The word of God often comes in collision with man’s hereditary and cultivated traits of character and his habits of life. But the good-ground hearer, in receiving the word, accepts all its conditions and requirements. His habits, customs, and practices are brought into submission to God’s word. In his view the commands of finite, erring man sink into insignificance beside the word of the infinite God. With the whole heart, with undivided purpose, he is seeking the life eternal, and at the cost of loss, persecution, or death itself, he will obey the truth.
And he brings forth fruit “with patience.” None who receive God's word are exempt from difficulty and trial; but when affliction comes, the true Christian does not become restless, distrustful, or despondent. Though we can not see the definite outcome of affairs, or discern the purpose of God’s providences, we are not to cast away our confidence. Remembering the tender mercies of the Lord, we should cast our care upon Him, and with patience wait for His salvation.
Through conflict the spiritual life is strengthened. Trials well borne will develop steadfastness of character and precious spiritual graces. The perfect fruit of faith, meekness, and love often matures best amid storm clouds and darkness.
“The husbandman waiteth for the precious fruit of the earth, and hath long patience for it, until he receive the early and latter rain.” James 5:7. So the Christian is to wait with patience for the fruition in his life of the word of God. Often when we pray for the graces of the Spirit, God works to answer our prayers by placing us in circumstances to develop these fruits; but we do not understand His purpose, and wonder, and are dismayed. Yet none can develop these graces except through the process of growth and fruit bearing. Our part is to receive God's word and to hold it fast, yielding ourselves fully to its control, and its purpose in us will be accomplished.
“If a man love Me,” Christ said, “he will keep My words; and My Father will love him, and we will come unto him, and make our abode with him.” John 14:23. The spell of a stronger, a perfect mind will be over us; for we have a living connection with the source of all-enduring strength. In our divine life we shall be brought into captivity to Jesus Christ. We shall no longer live the common life of selfishness, but Christ will live in us. His character will be reproduced in our nature. Thus shall we bring forth the fruits of the Holy Spirit—"some thirty, and some sixty, and some an hundred.” (Ellen G. White, Christ’s Object Lessons, 60, 61.)
In your own words, what does “patience” mean practically?

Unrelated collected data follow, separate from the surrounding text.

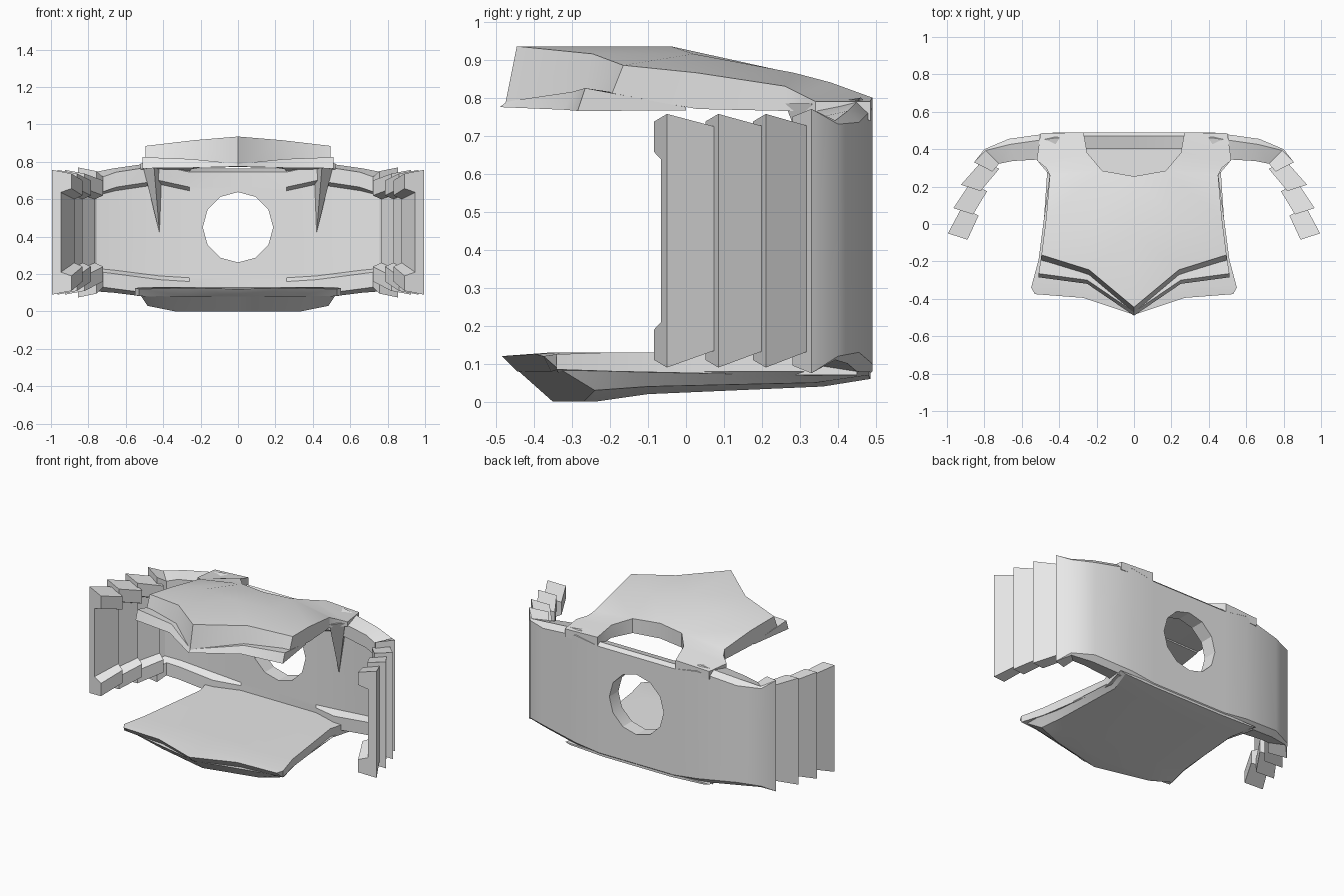
import bpy
import bmesh
import math
from mathutils import Vector

default_cube = bpy.data.objects.get("Cube")
if default_cube:
    bpy.data.objects.remove(default_cube, do_unlink=True)

grey = bpy.data.materials.new("plain grey")
grey.use_nodes = True
grey.diffuse_color = (0.8, 0.8, 0.8, 1)
grey.node_tree.nodes["Principled BSDF"].inputs["Base Color"].default_value = (0.8, 0.8, 0.8, 1)


class HalfMesh:
    """Collects the faces of the left half, then mirrors them into an object."""

    def __init__(self):
        self.bm = bmesh.new()
        self.known = {}

    def face(self, points):
        verts = []
        for point in points:
            key = tuple(round(value, 4) for value in point)
            if key not in self.known:
                self.known[key] = self.bm.verts.new(key)
            if self.known[key] not in verts:
                verts.append(self.known[key])
        if len(verts) > 2 and not self.bm.faces.get(verts):
            self.bm.faces.new(verts)

    def finish(self, name, smooth_angle=30):
        bm = self.bm
        everything = bm.verts[:] + bm.edges[:] + bm.faces[:]
        bmesh.ops.mirror(bm, geom=everything, axis='X', merge_dist=0.001)
        bmesh.ops.recalc_face_normals(bm, faces=bm.faces[:])
        mesh = bpy.data.meshes.new(name)
        bm.to_mesh(mesh)
        bm.free()
        mesh.materials.append(grey)
        obj = bpy.data.objects.new(name, mesh)
        bpy.context.collection.objects.link(obj)
        smooth(obj, smooth_angle)
        return obj


def smooth(obj, angle):
    bpy.ops.object.select_all(action='DESELECT')
    obj.select_set(True)
    bpy.context.view_layer.objects.active = obj
    bpy.ops.object.shade_smooth_by_angle(angle=math.radians(angle))


def slab(name, rows, lean=0, narrow=1):
    """Closed plate from rows of (x, y, top, bottom); lean moves the lower front edge."""
    half = HalfMesh()
    last = len(rows) - 1
    columns = len(rows[0])
    top = [[Vector((x, y, high)) for x, y, high, low in row] for row in rows]
    bottom = [[Vector((x * narrow, y + (lean if index == last else 0), low))
               for x, y, high, low in row] for index, row in enumerate(rows)]
    for grid in (top, bottom):
        for r in range(last):
            for c in range(columns - 1):
                half.face([grid[r][c], grid[r][c + 1], grid[r + 1][c + 1], grid[r + 1][c]])
    rim = [(0, c) for c in range(columns)]
    rim += [(r, columns - 1) for r in range(1, last + 1)]
    rim += [(last, c) for c in reversed(range(columns - 1))]
    rim += [(r, 0) for r in reversed(range(1, last))]
    for (r, c), (s, d) in zip(rim, rim[1:] + rim[:1]):
        if top[r][c].x > 0.001 or top[s][d].x > 0.001:
            half.face([top[r][c], top[s][d], bottom[s][d], bottom[r][c]])
    return half.finish(name)


def channel(x, y, heading, wall, rim, low, high, bevel=0):
    """C-shaped section; heading is the inward direction in degrees from -x."""
    turn = math.radians(heading)
    inward = Vector((-math.cos(turn), -math.sin(turn), 0))
    upper = [(0, bevel), (bevel, 0), (rim, 0.02), (rim, 0.1), (wall, 0.12)]
    profile = [(d, high - drop) for d, drop in upper]
    profile += [(d, low + rise) for d, rise in reversed(upper)]
    return [Vector((x, y, z)) + inward * d for d, z in profile]


def loft(name, sections):
    half = HalfMesh()
    for near, far in zip(sections, sections[1:]):
        for i in range(len(near)):
            j = (i + 1) % len(near)
            half.face([near[i], near[j], far[j], far[i]])
    for end in (sections[0], sections[-1]):
        if max(point.x for point in end) > 0.001:
            half.face(end)
    return half.finish(name)


# Curved back wall, turning forward at both ends
back_wall = loft("back_wall", [
    channel(0, 0.49, 90, 0.09, 0.09, 0.06, 0.765, 0.02),
    channel(0.26, 0.49, 90, 0.09, 0.09, 0.06, 0.765, 0.02),
    channel(0.42, 0.49, 90, 0.09, 0.14, 0.07, 0.8, 0.03),
    channel(0.67, 0.455, 80, 0.08, 0.12, 0.1, 0.765, 0.03),
    channel(0.8, 0.4, 45, 0.06, 0.11, 0.11, 0.74, 0.01),
    channel(0.855, 0.33, 27, 0.05, 0.11, 0.075, 0.77),
])

# Round opening through the back wall
bpy.ops.mesh.primitive_cylinder_add(vertices=12, radius=0.188, depth=0.6,
                                    location=(0, 0.45, 0.45), rotation=(math.pi / 2, 0, 0))
cutter = bpy.context.object
cutter.name = "opening_cutter"
cutter.hide_render = True
cut = back_wall.modifiers.new("opening", 'BOOLEAN')
cut.object = cutter
cut.solver = 'EXACT'
bpy.context.view_layer.objects.active = back_wall
bpy.ops.object.modifier_apply(modifier=cut.name)
bpy.data.objects.remove(cutter, do_unlink=True)
smooth(back_wall, 30)

# Overlapping arm segments, each tucked under the one behind it
arm_segments = [((0.925, 0.21), (0.81, 0.34)),
                ((0.965, 0.085), (0.875, 0.22)),
                ((0.995, -0.05), (0.92, 0.09))]
for number, (front, rear) in enumerate(arm_segments, start=1):
    loft("arm_segments_%d" % number, [
        channel(*rear, 27, 0.05, 0.1, 0.14, 0.72),
        channel(*front, 18, 0.05, 0.11, 0.09, 0.757),
    ])

# Upper plate with a rounded notch at the back and a pointed front
slab("upper_plate", [
    [(0.27, 0.49, 0.8, 0.74), (0.27, 0.49, 0.8, 0.74), (0.5, 0.485, 0.79, 0.74)],
    [(0.25, 0.38, 0.84, 0.76), (0.25, 0.38, 0.84, 0.76), (0.52, 0.34, 0.79, 0.76)],
    [(0.17, 0.285, 0.865, 0.775), (0.17, 0.285, 0.865, 0.775), (0.47, 0.3, 0.81, 0.765)],
    [(0, 0.255, 0.87, 0.775), (0.17, 0.285, 0.865, 0.775), (0.45, 0.26, 0.83, 0.765)],
    [(0, -0.04, 0.935, 0.775), (0.24, 0.02, 0.915, 0.775), (0.47, 0.03, 0.865, 0.77)],
    [(0, -0.445, 0.935, 0.785), (0.24, -0.245, 0.915, 0.8), (0.495, -0.165, 0.885, 0.81)],
], lean=-0.03)

# Thin lower lip stepping out under the upper plate
slab("upper_lip", [
    [(0, 0, 0.785, 0.772), (0.25, 0, 0.785, 0.77), (0.47, 0, 0.775, 0.766)],
    [(0, -0.47, 0.79, 0.775), (0.25, -0.3, 0.815, 0.768), (0.51, -0.265, 0.825, 0.765)],
], lean=-0.02)

# Lower plate and the narrower keel beneath it
slab("lower_plate", [
    [(0, 0.45, 0.13, 0.06), (0.25, 0.45, 0.13, 0.06), (0.5, 0.45, 0.13, 0.07)],
    [(0, 0.26, 0.13, 0.06), (0.25, 0.26, 0.13, 0.06), (0.45, 0.27, 0.13, 0.07)],
    [(0, -0.19, 0.13, 0.06), (0.25, -0.19, 0.13, 0.06), (0.51, -0.19, 0.13, 0.08)],
    [(0, -0.35, 0.13, 0.06), (0.27, -0.33, 0.13, 0.06), (0.55, -0.34, 0.125, 0.085)],
    [(0, -0.485, 0.12, 0.08), (0.27, -0.395, 0.125, 0.08), (0.53, -0.375, 0.12, 0.085)],
], lean=0.04)
slab("lower_keel", [
    [(0, 0.485, 0.08, 0.06), (0.25, 0.485, 0.08, 0.06), (0.5, 0.48, 0.08, 0.07)],
    [(0, 0.36, 0.08, 0.04), (0.25, 0.36, 0.08, 0.04), (0.46, 0.34, 0.08, 0.05)],
    [(0, -0.1, 0.08, 0.02), (0.27, -0.1, 0.08, 0.02), (0.49, -0.1, 0.08, 0.04)],
    [(0, -0.26, 0.08, 0), (0.36, -0.24, 0.08, 0), (0.52, -0.24, 0.085, 0.03)],
    [(0, -0.44, 0.08, 0), (0.36, -0.36, 0.08, 0), (0.52, -0.33, 0.085, 0.03)],
], lean=0.09, narrow=0.93)

# Tapered braces hanging from the plate corners against the wall
brace = HalfMesh()
tip = (0.42, 0.4, 0.42)
crown = [(0.45, 0.26, 0.785), (0.51, 0.33, 0.785), (0.47, 0.42, 0.785), (0.4, 0.42, 0.785)]
for a, b in zip(crown, crown[1:] + crown[:1]):
    brace.face([a, b, tip])
brace.face(crown)
brace.finish("corner_braces")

Why do you think complaining is so acceptable in most circles? What are ways to change that in our lives?
Share a situation where you needed patience recently. What did you learn from the experience?
Share a Bible story not mentioned in this week’s lesson that involved patience. What can you learn from the story about patience?
What is your reaction to this section of this week’s inSight: “Often when we pray for the graces of the Spirit, God works to answer our prayers by placing us in circumstances to develop these fruits; but we do not understand His purpose, and wonder, and are dismayed”?
Is the psalmic phrase “wait on the Lord” the same thing as having patience? Why or why not? Use Bible verses to further explain your thoughts.
What are different ways you need to express patience in the coming week? How can that be accomplished?